R.I.P. Michael Alsbury #SpaceShipTwo

(Note: Please donate to the Mike Alsbury Memorial Fund, as he leaves behind a wife and two small children ages 10 and 17.)

It's been a rough week for space travel. First, an unmanned ISS resupply rocket launched erratically and had to be destroyed by NASA safety operators. Next, the Virgin Galactic spacecraft SpaceShipTwo suffered a mishap that resulted in the loss of life. Pilot Michael Alsbury was killed when SpaceShipTwo crashed in the Mojave Desert while attempting to land.

Heroes like Alsbury put their lives on the line to push forward space research. It's critical that we not take this loss for granted, and they we can continue to push forward to support what Alsbury lived for - taking space exploration to the next level.

The Guardian has a nice writeup of Alsbury's accomplishments. From that article:

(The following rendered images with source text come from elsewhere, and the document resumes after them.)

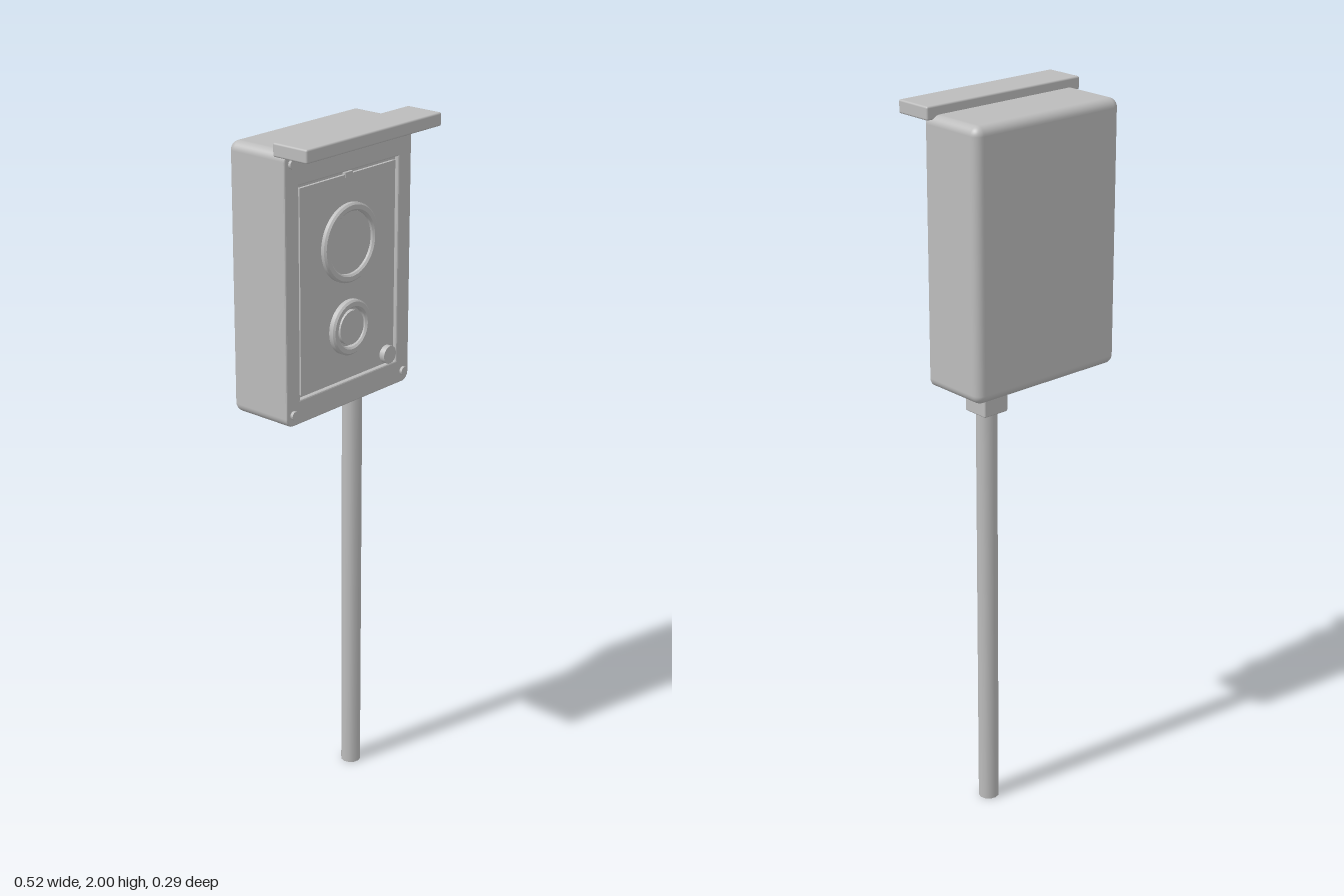
import * as THREE from 'three';
import { RoundedBoxGeometry } from 'three/addons/geometries/RoundedBoxGeometry.js';

export function createModel() {
  const model = new THREE.Group();
  const grey = new THREE.MeshStandardMaterial({ color: 0xbcbcbc });
  grey.name = 'light grey';

  const add = (name, geometry, x = 0, y = 0, z = 0) => {
    const mesh = new THREE.Mesh(geometry, grey);
    mesh.name = name;
    mesh.position.set(x, y, z);
    model.add(mesh);
    return mesh;
  };
  // Disc facing +z, from z0 to z1
  const disc = (name, r, x, y, z0, z1, sides = 32) => {
    const g = new THREE.CylinderGeometry(r, r, z1 - z0, sides).rotateX(Math.PI / 2);
    return add(name, g, x, y, (z0 + z1) / 2);
  };
  // Chamfered ring facing +z
  const ring = (name, rOut, rIn, y, z0, z1) => {
    const c = 0.005;
    const corners = [[rOut, z0], [rOut, z1 - c], [rOut - c, z1], [rIn + c, z1], [rIn, z1 - c], [rIn, z0]];
    for (let i = 0; i < corners.length - 1; i++) {
      const profile = [corners[i], corners[i + 1]].map(p => new THREE.Vector2(...p));
      add(name, new THREE.LatheGeometry(profile, 48).rotateX(Math.PI / 2), 0, y, 0);
    }
  };
  const roundedRect = (w, y0, y1, r) => {
    const s = new THREE.Shape();
    s.absarc(w - r, y1 - r, r, 0, Math.PI / 2);
    s.absarc(-w + r, y1 - r, r, Math.PI / 2, Math.PI);
    s.absarc(-w + r, y0 + r, r, Math.PI, Math.PI * 1.5);
    s.absarc(w - r, y0 + r, r, Math.PI * 1.5, Math.PI * 2);
    s.closePath();
    return s;
  };

  // Housing: rounded at the back, cut flat at the front
  const body = new RoundedBoxGeometry(0.494, 0.735, 0.25, 4, 0.025).translate(0, 1.6075, -0.018);
  const pos = body.attributes.position;
  for (let i = 0; i < pos.count; i++) pos.setZ(i, Math.min(pos.getZ(i), 0.042));
  add('housing', body);

  // Front frame around the door opening
  const b = 0.004;
  const frame = roundedRect(0.247 - b, 1.24 + b, 1.975 - b, 0.021);
  const hx = 0.195 + b, h0 = 1.307 - b, h1 = 1.881 + b;
  frame.holes.push(new THREE.Path([[-hx, h0], [-hx, h1], [hx, h1], [hx, h0]].map(p => new THREE.Vector2(...p))));
  add('frontFrame', new THREE.ExtrudeGeometry(frame, {
    depth: 0.010, bevelEnabled: true, bevelSize: b, bevelThickness: b, bevelSegments: 2, curveSegments: 6,
  }), 0, 0, 0.041);

  // Recessed door with a small catch on its upper edge
  add('door', new THREE.BoxGeometry(0.374, 0.556, 0.012), 0, 1.594, 0.044);
  add('doorCatch', new THREE.BoxGeometry(0.03, 0.014, 0.012), 0, 1.871, 0.046);

  // Large and small dials
  ring('largeDialRing', 0.107, 0.085, 1.69, 0.045, 0.065);
  disc('largeDialFace', 0.084, 0, 1.69, 0.045, 0.054, 48);
  ring('smallDialRing', 0.076, 0.054, 1.458, 0.045, 0.068);
  disc('smallDialFace', 0.047, 0, 1.458, 0.045, 0.064);

  // Door knob
  disc('knobStem', 0.016, 0.146, 1.343, 0.045, 0.062);
  disc('knob', 0.025, 0.146, 1.343, 0.058, 0.074);

  // Corner screws
  for (const x of [-0.222, 0.222])
    for (const y of [1.272, 1.942]) disc('cornerScrew', 0.012, x, y, 0.05, 0.063, 12);

  // Rain hood
  add('rainHood', new RoundedBoxGeometry(0.524, 0.036, 0.114, 2, 0.005), 0, 1.982, 0.086);

  // Pole and its collar under the housing
  add('poleCollar', new RoundedBoxGeometry(0.08, 0.056, 0.08, 2, 0.004), 0.163, 1.218, -0.077);
  add('pole', new THREE.CylinderGeometry(0.029, 0.029, 1.2, 12), 0.163, 0.6, -0.077);

  return model;
}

Alsbury earned a degree in aeronautical engineering from California Polytechnic State University, San Luis Obispo. He was the recipient of Northrop Grumman’s President’s Award for Innovation-for-Affordability Excellence this year.

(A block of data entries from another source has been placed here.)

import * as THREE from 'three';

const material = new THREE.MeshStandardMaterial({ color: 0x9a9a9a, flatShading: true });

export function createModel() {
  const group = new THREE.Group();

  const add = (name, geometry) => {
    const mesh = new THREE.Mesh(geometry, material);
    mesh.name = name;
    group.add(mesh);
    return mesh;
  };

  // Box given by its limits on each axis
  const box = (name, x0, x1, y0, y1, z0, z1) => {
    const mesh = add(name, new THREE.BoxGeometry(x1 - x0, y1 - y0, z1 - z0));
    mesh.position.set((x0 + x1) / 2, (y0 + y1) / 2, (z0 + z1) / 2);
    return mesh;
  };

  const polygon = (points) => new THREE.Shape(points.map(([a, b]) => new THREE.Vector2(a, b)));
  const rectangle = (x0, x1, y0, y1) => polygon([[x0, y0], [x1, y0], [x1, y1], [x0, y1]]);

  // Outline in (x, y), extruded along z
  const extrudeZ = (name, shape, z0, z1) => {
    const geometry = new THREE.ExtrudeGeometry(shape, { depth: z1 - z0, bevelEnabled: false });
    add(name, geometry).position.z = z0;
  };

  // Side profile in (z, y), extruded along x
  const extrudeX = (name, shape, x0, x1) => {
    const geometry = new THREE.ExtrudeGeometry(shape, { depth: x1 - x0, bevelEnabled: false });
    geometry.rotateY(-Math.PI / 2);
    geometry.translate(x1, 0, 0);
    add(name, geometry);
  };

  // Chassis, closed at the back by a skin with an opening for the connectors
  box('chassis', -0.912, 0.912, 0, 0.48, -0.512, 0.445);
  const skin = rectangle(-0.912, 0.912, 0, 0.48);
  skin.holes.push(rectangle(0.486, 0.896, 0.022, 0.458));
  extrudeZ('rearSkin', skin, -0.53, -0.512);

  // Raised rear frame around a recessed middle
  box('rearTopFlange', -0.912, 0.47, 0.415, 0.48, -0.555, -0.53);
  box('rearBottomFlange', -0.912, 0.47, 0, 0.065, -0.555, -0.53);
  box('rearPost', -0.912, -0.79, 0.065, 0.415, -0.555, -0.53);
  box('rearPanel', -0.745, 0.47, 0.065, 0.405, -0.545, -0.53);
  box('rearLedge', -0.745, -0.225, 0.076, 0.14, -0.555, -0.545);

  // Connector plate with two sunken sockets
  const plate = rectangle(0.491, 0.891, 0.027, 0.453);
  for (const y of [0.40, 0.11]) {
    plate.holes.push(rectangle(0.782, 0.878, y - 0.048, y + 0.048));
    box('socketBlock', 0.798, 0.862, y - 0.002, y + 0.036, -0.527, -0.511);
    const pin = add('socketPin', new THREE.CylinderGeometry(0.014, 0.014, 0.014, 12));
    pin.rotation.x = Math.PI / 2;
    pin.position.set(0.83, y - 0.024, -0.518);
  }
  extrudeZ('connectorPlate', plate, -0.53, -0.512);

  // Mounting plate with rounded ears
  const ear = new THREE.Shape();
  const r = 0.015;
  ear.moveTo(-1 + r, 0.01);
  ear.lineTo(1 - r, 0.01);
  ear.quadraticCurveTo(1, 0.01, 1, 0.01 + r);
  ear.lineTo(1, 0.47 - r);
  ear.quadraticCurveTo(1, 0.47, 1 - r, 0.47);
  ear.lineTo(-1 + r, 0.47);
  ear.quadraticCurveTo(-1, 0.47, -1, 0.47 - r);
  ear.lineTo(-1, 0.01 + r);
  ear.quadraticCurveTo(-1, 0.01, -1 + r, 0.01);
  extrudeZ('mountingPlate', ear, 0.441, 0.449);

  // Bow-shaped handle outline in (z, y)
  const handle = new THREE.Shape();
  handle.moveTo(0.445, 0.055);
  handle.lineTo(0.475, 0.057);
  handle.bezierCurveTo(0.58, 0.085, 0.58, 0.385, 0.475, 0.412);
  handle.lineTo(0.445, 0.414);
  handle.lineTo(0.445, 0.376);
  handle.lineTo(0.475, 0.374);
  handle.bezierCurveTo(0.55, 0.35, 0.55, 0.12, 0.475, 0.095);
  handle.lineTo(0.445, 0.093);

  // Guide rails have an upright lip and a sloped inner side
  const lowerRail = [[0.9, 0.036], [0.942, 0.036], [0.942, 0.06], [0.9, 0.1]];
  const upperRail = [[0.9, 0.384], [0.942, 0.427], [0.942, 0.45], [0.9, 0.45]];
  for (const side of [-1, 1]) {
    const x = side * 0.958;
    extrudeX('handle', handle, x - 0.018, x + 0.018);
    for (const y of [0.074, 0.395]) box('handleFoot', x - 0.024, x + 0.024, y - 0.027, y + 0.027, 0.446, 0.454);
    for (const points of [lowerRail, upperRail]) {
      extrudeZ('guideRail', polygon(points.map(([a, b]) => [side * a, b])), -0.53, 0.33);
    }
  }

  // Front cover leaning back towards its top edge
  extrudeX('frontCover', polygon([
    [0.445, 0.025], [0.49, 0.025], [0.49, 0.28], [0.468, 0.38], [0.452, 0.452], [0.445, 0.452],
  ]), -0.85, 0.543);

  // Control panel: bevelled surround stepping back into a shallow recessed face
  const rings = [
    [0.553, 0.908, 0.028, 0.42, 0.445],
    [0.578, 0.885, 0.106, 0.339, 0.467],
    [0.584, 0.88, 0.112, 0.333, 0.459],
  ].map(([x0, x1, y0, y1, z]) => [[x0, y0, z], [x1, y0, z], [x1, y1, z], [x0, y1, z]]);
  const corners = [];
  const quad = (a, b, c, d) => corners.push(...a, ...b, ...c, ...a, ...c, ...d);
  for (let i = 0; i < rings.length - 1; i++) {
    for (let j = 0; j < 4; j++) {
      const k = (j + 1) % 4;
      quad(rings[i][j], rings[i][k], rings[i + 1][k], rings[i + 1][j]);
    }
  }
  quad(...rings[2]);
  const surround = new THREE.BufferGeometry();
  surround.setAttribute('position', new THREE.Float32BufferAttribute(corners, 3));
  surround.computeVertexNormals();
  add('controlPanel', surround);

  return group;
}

Alsbury was a “home-schooled, home-brewed” pilot who earned his way up through the ranks at the company, starting as an engineer. Alsbury had also put himself through commercial pilot school and was certified as a flight instructor.

Scaled Composite, Alsbury's company of 15 years, released a short statement in his honor

Ebola Isn't Just Fear Mongering

There have been many accusations that the current Ebola outbreak is another example of fear mongering, or deliberately focusing on the fear involved with an issue. This could not be further from the truth.  It's important to understand that Ebola is a very serious fever that is often fatal in humans. The World Heath Organizations (WHO) defines the current Ebola outbreak as "the largest and most complex Ebola outbreak since the Ebola virus was first discovered in 1976." 

There has been a lot of false information flying around the news, mostly from people that are not versed in science. Check out two scientific sources below for some great facts on this disease:

From Dr. Calelph Wilson's story in Ebony:

"Evidenced-based information is critical.  Social media such as Twitter is a rapid way to access expert information and conversations on Ebola. For example, the National Science & Technology News Service (NSTNS, of which I am a member) recently hosted an Ebola Twitter chat with Professor A.O. Fuller, a virus expert from the University of Michigan. There are a host of Ebola virus related hashtags with very good information. It is critical to avoid sources that claim that Ebola is a hoax, a conspiracy or isn’t real without any basis."

From Dr. Marshall Shepherd's story in the Washington Post:

"I suspect that federal agencies like NIH and CDC have also suffered from gamesmanship. I can’t imagine that they have not been diligently thinking about the Ebola problem for years. However, I can imagine that budget cuts and other stresses on the science infrastructure and funding agencies would affect capability. "

Check them out and get educated by scientists!